▼
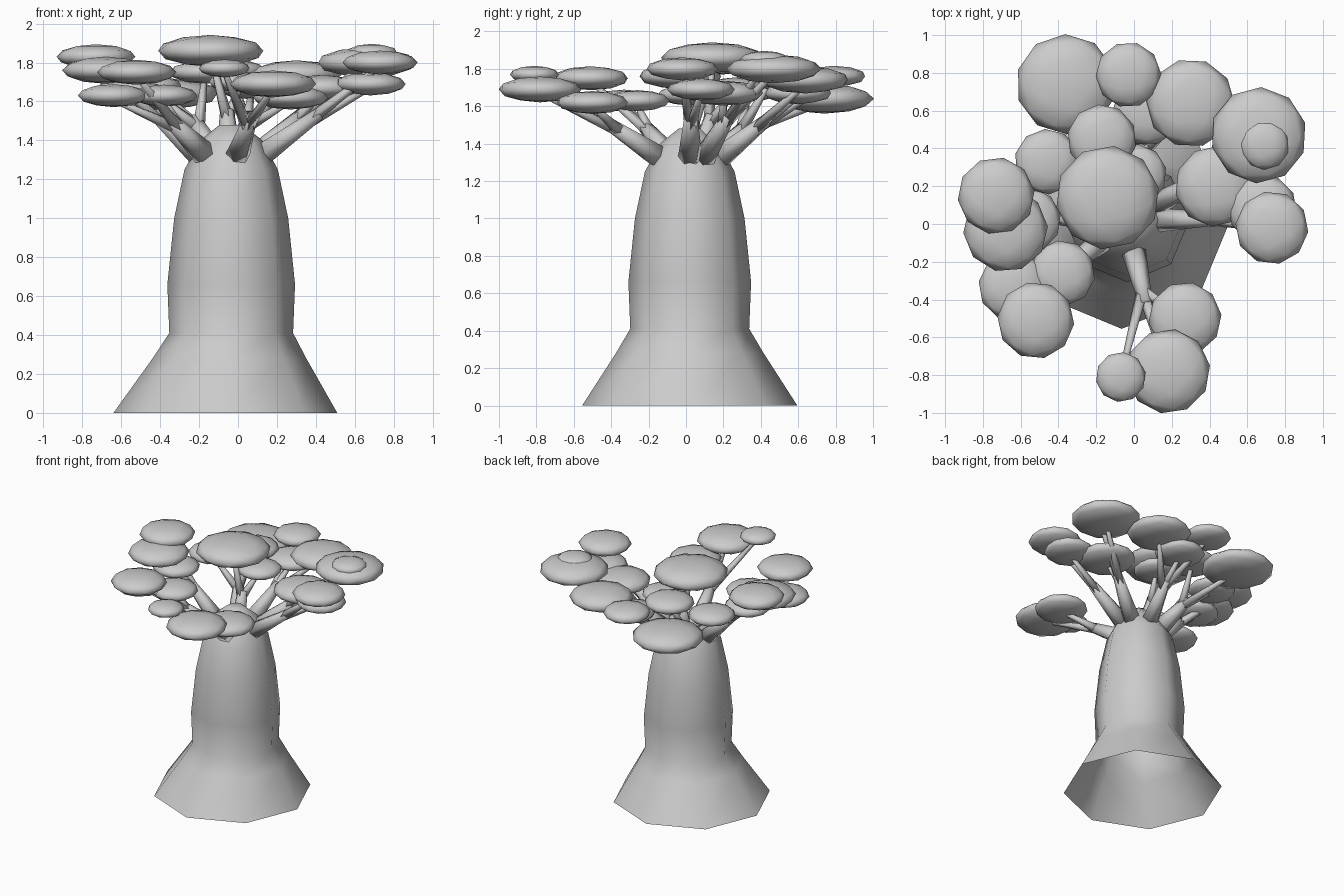
import bpy, bmesh, math
from mathutils import Vector, Matrix

if "Cube" in bpy.data.objects:
    bpy.data.objects.remove(bpy.data.objects["Cube"])

UP = Vector((0, 0, 1))
CENTRE = Vector((-.04, .02, 1.33))  # crown point where the branches start


def add_mesh(name, bm):
    bmesh.ops.recalc_face_normals(bm, faces=bm.faces)
    me = bpy.data.meshes.new(name)
    bm.to_mesh(me)
    bm.free()
    for p in me.polygons:
        p.use_smooth = True
    ob = bpy.data.objects.new(name, me)
    bpy.context.collection.objects.link(ob)


def tube(name, points, radii, sides, level=False, open_base=False):
    """Tapered tube along points; level keeps every ring horizontal."""
    bm = bmesh.new()
    loops = []
    d = (points[-1] - points[0]).normalized()
    u = Vector((1, 0, 0)) if level else d.cross(UP).normalized()
    v = Vector((0, 1, 0)) if level else d.cross(u)
    for p, r in zip(points, radii):
        angles = [math.tau * i / sides for i in range(sides)]
        loops.append([bm.verts.new(p + r * (math.cos(a) * u + math.sin(a) * v)) for a in angles])
    for a, b in zip(loops, loops[1:]):
        for i in range(sides):
            j = (i + 1) % sides
            bm.faces.new((a[i], a[j], b[j], b[i]))
    bm.faces.new(loops[-1])
    if not open_base:
        bm.faces.new(loops[0])
    add_mesh(name, bm)


def limb(name, start, end, r0, r1, sides):
    tube(name, [start, start.lerp(end, .5), end], [r0, (r0 + r1) / 2, r1], sides)


def leaf_pad(name, pos, r, turn):
    """Flattened low-poly ball."""
    bm = bmesh.new()
    bmesh.ops.create_icosphere(bm, subdivisions=2, radius=1)
    size = Matrix.Diagonal((r, r, .013 + .25 * r, 1))
    bm.transform(Matrix.Translation(pos) @ size @ Matrix.Rotation(turn, 4, 'Z'))
    add_mesh(name, bm)


# swollen trunk with a flared, open base: (height, radius)
profile = [(0, .575), (.28, .395), (.41, .318), (.66, .328),
           (1, .293), (1.25, .24), (1.4, .16), (1.48, .06)]
axis = [Vector((-.065 + .03 * min(z / .4, 1), .02, z)) for z, r in profile]
tube("trunk", axis, [r for z, r in profile], 8, level=True, open_base=True)

# leaf pads carried by each branch: (x, y, z, radius)
clusters = [
    [(.27, -.5, 1.62, .19), (.18, -.78, 1.69, .22), (-.07, -.81, 1.77, .13)],    # front
    [(.68, .08, 1.69, .18), (.73, -.02, 1.8, .19)],                              # right
    [(.43, .2, 1.67, .21), (.66, .47, 1.8, .25), (.69, .42, 1.85, .13)],         # back right
    [(.3, .64, 1.74, .23), (.07, .6, 1.67, .18), (-.03, .79, 1.76, .17)],        # back
    [(-.36, .74, 1.64, .26), (-.46, .33, 1.68, .17), (-.17, .45, 1.75, .18)],    # back left
    [(-.68, -.03, 1.76, .22), (-.73, .15, 1.83, .2), (-.56, .02, 1.66, .17)],    # left
    [(-.38, -.26, 1.63, .17), (-.64, -.33, 1.63, .18), (-.52, -.51, 1.75, .2)],  # front left
    [(-.14, .14, 1.86, .27), (.01, .26, 1.7, .16)],                              # middle
]

for n, pads in enumerate(clusters, 1):
    # branch heads from the trunk top toward the middle of its pads
    middle = sum((Vector(p[:3]) for p in pads), Vector()) / len(pads)
    out = middle - CENTRE
    out.z = 0
    base = CENTRE + out.normalized() * min(.17, .3 * out.length)
    fork = base.lerp(middle, .5)
    limb(f"branch_{n}", base, fork, .065, .036, 6)
    start = base.lerp(fork, .75)
    for k, (x, y, z, r) in enumerate(pads, 1):
        pos = Vector((x, y, z))
        limb(f"twig_{n}_{k}", start, pos - UP * .02, .034, .014, 5)
        leaf_pad(f"leaf_pad_{n}_{k}", pos, r * 1.02, n + k * 1.3)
▲
** DESCRIPTION OF THE TASK **
Give back the entries verbatim. Do not include any picture.

** PROBLEM SOLUTION **
import bpy, bmesh, math
from mathutils import Vector, Matrix

if "Cube" in bpy.data.objects:
    bpy.data.objects.remove(bpy.data.objects["Cube"])

UP = Vector((0, 0, 1))
CENTRE = Vector((-.04, .02, 1.33))  # crown point where the branches start


def add_mesh(name, bm):
    bmesh.ops.recalc_face_normals(bm, faces=bm.faces)
    me = bpy.data.meshes.new(name)
    bm.to_mesh(me)
    bm.free()
    for p in me.polygons:
        p.use_smooth = True
    ob = bpy.data.objects.new(name, me)
    bpy.context.collection.objects.link(ob)


def tube(name, points, radii, sides, level=False, open_base=False):
    """Tapered tube along points; level keeps every ring horizontal."""
    bm = bmesh.new()
    loops = []
    d = (points[-1] - points[0]).normalized()
    u = Vector((1, 0, 0)) if level else d.cross(UP).normalized()
    v = Vector((0, 1, 0)) if level else d.cross(u)
    for p, r in zip(points, radii):
        angles = [math.tau * i / sides for i in range(sides)]
        loops.append([bm.verts.new(p + r * (math.cos(a) * u + math.sin(a) * v)) for a in angles])
    for a, b in zip(loops, loops[1:]):
        for i in range(sides):
            j = (i + 1) % sides
            bm.faces.new((a[i], a[j], b[j], b[i]))
    bm.faces.new(loops[-1])
    if not open_base:
        bm.faces.new(loops[0])
    add_mesh(name, bm)


def limb(name, start, end, r0, r1, sides):
    tube(name, [start, start.lerp(end, .5), end], [r0, (r0 + r1) / 2, r1], sides)


def leaf_pad(name, pos, r, turn):
    """Flattened low-poly ball."""
    bm = bmesh.new()
    bmesh.ops.create_icosphere(bm, subdivisions=2, radius=1)
    size = Matrix.Diagonal((r, r, .013 + .25 * r, 1))
    bm.transform(Matrix.Translation(pos) @ size @ Matrix.Rotation(turn, 4, 'Z'))
    add_mesh(name, bm)


# swollen trunk with a flared, open base: (height, radius)
profile = [(0, .575), (.28, .395), (.41, .318), (.66, .328),
           (1, .293), (1.25, .24), (1.4, .16), (1.48, .06)]
axis = [Vector((-.065 + .03 * min(z / .4, 1), .02, z)) for z, r in profile]
tube("trunk", axis, [r for z, r in profile], 8, level=True, open_base=True)

# leaf pads carried by each branch: (x, y, z, radius)
clusters = [
    [(.27, -.5, 1.62, .19), (.18, -.78, 1.69, .22), (-.07, -.81, 1.77, .13)],    # front
    [(.68, .08, 1.69, .18), (.73, -.02, 1.8, .19)],                              # right
    [(.43, .2, 1.67, .21), (.66, .47, 1.8, .25), (.69, .42, 1.85, .13)],         # back right
    [(.3, .64, 1.74, .23), (.07, .6, 1.67, .18), (-.03, .79, 1.76, .17)],        # back
    [(-.36, .74, 1.64, .26), (-.46, .33, 1.68, .17), (-.17, .45, 1.75, .18)],    # back left
    [(-.68, -.03, 1.76, .22), (-.73, .15, 1.83, .2), (-.56, .02, 1.66, .17)],    # left
    [(-.38, -.26, 1.63, .17), (-.64, -.33, 1.63, .18), (-.52, -.51, 1.75, .2)],  # front left
    [(-.14, .14, 1.86, .27), (.01, .26, 1.7, .16)],                              # middle
]

for n, pads in enumerate(clusters, 1):
    # branch heads from the trunk top toward the middle of its pads
    middle = sum((Vector(p[:3]) for p in pads), Vector()) / len(pads)
    out = middle - CENTRE
    out.z = 0
    base = CENTRE + out.normalized() * min(.17, .3 * out.length)
    fork = base.lerp(middle, .5)
    limb(f"branch_{n}", base, fork, .065, .036, 6)
    start = base.lerp(fork, .75)
    for k, (x, y, z, r) in enumerate(pads, 1):
        pos = Vector((x, y, z))
        limb(f"twig_{n}_{k}", start, pos - UP * .02, .034, .014, 5)
        leaf_pad(f"leaf_pad_{n}_{k}", pos, r * 1.02, n + k * 1.3)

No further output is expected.